Georgia Ballroom 1 (The Georgia World Congress Center )
Bradfield Lyon, Columbia University/International Research Institute for Climate and Society, Palisades, NY; and A. G. Barnston and D. G. DeWitt

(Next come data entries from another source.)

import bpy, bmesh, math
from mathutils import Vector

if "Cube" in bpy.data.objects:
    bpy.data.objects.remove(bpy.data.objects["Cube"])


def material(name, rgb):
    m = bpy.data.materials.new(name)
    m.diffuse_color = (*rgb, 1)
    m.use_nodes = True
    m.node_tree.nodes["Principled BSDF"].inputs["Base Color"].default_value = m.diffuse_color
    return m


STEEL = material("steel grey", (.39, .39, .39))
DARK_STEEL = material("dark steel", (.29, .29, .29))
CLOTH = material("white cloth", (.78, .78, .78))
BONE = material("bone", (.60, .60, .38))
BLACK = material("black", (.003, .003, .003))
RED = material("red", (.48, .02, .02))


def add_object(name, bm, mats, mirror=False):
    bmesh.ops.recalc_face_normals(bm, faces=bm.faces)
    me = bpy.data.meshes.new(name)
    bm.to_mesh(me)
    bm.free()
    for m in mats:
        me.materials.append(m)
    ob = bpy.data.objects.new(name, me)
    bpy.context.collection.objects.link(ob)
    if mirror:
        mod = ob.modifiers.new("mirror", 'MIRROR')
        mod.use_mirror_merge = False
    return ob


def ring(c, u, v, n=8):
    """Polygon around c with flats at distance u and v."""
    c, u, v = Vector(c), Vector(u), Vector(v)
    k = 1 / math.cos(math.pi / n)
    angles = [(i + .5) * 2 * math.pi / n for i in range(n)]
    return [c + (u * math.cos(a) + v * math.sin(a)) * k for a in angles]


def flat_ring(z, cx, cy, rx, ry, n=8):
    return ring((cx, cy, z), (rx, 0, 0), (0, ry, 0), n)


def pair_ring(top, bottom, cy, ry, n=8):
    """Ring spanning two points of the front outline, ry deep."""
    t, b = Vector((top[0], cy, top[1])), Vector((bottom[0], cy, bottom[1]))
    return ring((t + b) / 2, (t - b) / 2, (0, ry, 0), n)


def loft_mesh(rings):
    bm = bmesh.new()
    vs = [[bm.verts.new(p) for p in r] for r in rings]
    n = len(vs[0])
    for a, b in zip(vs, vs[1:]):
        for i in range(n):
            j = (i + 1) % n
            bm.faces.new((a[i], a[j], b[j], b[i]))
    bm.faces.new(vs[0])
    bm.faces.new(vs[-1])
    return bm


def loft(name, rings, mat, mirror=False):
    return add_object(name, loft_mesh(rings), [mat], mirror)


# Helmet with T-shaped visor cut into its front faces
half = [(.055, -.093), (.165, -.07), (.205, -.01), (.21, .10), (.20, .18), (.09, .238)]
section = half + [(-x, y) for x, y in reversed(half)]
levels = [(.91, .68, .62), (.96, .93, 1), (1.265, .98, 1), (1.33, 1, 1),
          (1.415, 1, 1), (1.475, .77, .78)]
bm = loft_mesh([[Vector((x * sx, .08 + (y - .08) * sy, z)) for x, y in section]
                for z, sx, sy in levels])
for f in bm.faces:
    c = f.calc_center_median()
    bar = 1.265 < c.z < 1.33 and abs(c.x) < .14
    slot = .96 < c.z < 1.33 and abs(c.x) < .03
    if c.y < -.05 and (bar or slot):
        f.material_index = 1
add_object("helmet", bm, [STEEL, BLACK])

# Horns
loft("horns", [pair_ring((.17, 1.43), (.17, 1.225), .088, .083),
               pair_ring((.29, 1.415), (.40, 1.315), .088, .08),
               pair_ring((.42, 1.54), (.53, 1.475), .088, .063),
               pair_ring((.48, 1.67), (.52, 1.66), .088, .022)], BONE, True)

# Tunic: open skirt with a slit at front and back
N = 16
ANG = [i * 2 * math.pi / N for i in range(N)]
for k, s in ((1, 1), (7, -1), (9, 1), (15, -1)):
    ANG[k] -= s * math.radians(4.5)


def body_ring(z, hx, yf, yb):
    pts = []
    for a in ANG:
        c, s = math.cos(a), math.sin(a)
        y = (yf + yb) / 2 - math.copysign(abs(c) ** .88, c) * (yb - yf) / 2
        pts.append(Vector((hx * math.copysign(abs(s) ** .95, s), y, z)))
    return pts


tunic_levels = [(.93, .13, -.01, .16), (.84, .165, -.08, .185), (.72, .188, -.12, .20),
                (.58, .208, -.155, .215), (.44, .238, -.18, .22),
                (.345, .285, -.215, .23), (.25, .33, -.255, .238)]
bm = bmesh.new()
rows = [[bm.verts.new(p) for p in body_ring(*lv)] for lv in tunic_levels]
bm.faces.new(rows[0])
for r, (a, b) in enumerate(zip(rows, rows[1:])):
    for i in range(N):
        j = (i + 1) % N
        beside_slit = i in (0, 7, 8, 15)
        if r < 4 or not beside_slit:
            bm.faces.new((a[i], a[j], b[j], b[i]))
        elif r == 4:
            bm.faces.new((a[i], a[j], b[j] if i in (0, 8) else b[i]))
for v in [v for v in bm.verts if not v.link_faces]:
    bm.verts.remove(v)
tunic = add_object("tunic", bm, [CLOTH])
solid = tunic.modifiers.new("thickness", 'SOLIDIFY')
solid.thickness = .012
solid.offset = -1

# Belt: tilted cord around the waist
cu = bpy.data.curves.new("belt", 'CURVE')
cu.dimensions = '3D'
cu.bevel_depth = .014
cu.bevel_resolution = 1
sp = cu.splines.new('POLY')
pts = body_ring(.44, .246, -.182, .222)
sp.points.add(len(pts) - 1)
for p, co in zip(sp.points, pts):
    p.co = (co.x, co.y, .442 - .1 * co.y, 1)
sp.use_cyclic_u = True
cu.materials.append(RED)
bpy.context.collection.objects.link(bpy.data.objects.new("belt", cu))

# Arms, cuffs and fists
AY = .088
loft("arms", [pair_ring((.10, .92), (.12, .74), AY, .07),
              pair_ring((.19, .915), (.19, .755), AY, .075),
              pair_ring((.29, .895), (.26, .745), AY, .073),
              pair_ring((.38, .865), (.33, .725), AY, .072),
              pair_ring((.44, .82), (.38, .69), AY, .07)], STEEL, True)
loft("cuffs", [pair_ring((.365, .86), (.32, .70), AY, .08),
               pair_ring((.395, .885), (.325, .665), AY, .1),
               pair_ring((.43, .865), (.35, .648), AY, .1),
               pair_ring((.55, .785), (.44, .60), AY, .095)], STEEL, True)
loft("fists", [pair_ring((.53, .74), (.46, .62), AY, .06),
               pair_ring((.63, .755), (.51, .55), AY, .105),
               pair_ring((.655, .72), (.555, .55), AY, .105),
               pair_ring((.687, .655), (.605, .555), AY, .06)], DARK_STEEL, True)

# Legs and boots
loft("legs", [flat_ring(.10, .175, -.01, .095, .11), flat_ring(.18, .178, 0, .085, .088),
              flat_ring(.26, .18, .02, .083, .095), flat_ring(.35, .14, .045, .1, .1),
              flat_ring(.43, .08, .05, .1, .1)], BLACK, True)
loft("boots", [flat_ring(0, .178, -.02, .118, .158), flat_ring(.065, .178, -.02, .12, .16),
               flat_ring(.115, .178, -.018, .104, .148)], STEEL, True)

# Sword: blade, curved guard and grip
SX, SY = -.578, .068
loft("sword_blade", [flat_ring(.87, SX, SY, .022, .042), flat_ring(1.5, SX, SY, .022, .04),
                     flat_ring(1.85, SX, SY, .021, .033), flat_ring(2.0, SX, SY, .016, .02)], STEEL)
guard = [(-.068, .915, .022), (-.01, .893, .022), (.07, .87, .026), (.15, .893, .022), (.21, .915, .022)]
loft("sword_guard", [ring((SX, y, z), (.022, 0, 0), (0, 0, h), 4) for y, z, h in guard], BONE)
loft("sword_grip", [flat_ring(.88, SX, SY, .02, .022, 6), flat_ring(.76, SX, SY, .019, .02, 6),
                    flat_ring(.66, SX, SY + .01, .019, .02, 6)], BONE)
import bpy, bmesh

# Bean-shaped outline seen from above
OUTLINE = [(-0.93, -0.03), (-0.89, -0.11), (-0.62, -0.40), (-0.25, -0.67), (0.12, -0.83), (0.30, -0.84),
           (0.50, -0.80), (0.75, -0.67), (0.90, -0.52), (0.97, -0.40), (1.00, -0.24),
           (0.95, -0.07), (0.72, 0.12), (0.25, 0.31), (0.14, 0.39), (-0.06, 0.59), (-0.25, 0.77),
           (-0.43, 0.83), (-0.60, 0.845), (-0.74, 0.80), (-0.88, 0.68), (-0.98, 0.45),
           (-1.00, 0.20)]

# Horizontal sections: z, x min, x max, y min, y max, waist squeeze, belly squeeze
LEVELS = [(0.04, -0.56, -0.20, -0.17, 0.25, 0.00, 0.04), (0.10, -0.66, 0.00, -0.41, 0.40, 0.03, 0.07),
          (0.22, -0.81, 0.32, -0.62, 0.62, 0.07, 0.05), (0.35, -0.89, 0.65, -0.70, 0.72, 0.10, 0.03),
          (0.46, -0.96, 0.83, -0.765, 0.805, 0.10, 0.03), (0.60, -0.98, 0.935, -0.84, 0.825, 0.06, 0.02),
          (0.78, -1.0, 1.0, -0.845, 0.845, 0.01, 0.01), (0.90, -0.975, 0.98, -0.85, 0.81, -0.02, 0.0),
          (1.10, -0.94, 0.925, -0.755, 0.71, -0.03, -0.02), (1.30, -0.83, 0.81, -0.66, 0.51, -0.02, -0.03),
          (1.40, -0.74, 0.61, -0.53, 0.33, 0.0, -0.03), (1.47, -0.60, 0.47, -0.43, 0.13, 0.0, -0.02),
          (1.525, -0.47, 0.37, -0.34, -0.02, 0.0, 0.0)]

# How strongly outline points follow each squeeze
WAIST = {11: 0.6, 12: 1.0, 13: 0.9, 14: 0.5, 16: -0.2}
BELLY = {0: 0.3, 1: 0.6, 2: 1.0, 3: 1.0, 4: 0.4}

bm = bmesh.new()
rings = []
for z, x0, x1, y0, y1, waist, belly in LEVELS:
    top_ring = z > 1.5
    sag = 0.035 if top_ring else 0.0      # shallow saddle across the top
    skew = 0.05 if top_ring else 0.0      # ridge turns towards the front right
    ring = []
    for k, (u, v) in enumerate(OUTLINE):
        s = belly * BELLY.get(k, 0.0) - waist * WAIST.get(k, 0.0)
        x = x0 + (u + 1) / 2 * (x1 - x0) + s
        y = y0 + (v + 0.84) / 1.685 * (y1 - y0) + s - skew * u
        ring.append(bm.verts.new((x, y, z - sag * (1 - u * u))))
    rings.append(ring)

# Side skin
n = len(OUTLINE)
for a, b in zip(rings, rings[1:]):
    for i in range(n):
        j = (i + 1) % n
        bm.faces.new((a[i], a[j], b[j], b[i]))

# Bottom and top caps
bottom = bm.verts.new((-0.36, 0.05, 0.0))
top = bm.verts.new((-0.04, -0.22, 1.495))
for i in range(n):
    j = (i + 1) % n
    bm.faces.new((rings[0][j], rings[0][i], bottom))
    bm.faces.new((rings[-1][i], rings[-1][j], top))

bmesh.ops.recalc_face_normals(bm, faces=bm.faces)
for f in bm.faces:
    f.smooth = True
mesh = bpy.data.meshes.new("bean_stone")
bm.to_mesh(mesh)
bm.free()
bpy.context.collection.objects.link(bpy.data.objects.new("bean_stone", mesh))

Observational data and climate model simulations and experiments are utilized to demonstrate that the recent increase in East African drought during boreal spring is primarily related to a global climate shift that occurred in 1998-99. This shift is associated with multidecadal sea surface temperature (SST) variability in the Pacific Ocean. Emphasizing the March-May season over roughly the last 110 years, the observational analysis reveals a pattern of SST variability that is correlated with the Pacific Decadal Oscillation. Examination of observed March-May precipitation variations since 1901 indicates the recent drying in East Africa (1999-2010) is part of a robust, global anomaly pattern that includes drought in central-southwest Asia, parts of eastern Australia and the southwestern US. In addition, the recent global precipitation anomaly pattern is remarkably similar to earlier anomaly patterns when SSTs in the Pacific were in a similar configuration (1914-1925, 1946-1977). Simulations using an atmospheric climate model forced with observed, global SSTs capture many of the salient precipitation and atmospheric circulation features associated with the observed shift in 1999, including the drying in East Africa. Further, when the model is forced only with observed SSTs from the tropical Pacific it also captures the drought in East Africa and many of the large-scale atmospheric circulation changes and the abrupt shift in 1999. Overall, the observational analysis and climate model results provide strong evidence that the recent droughts in East Africa are driven primarily by natural multidecadal climate variability in the tropical Pacific, not anthropogenic forcing.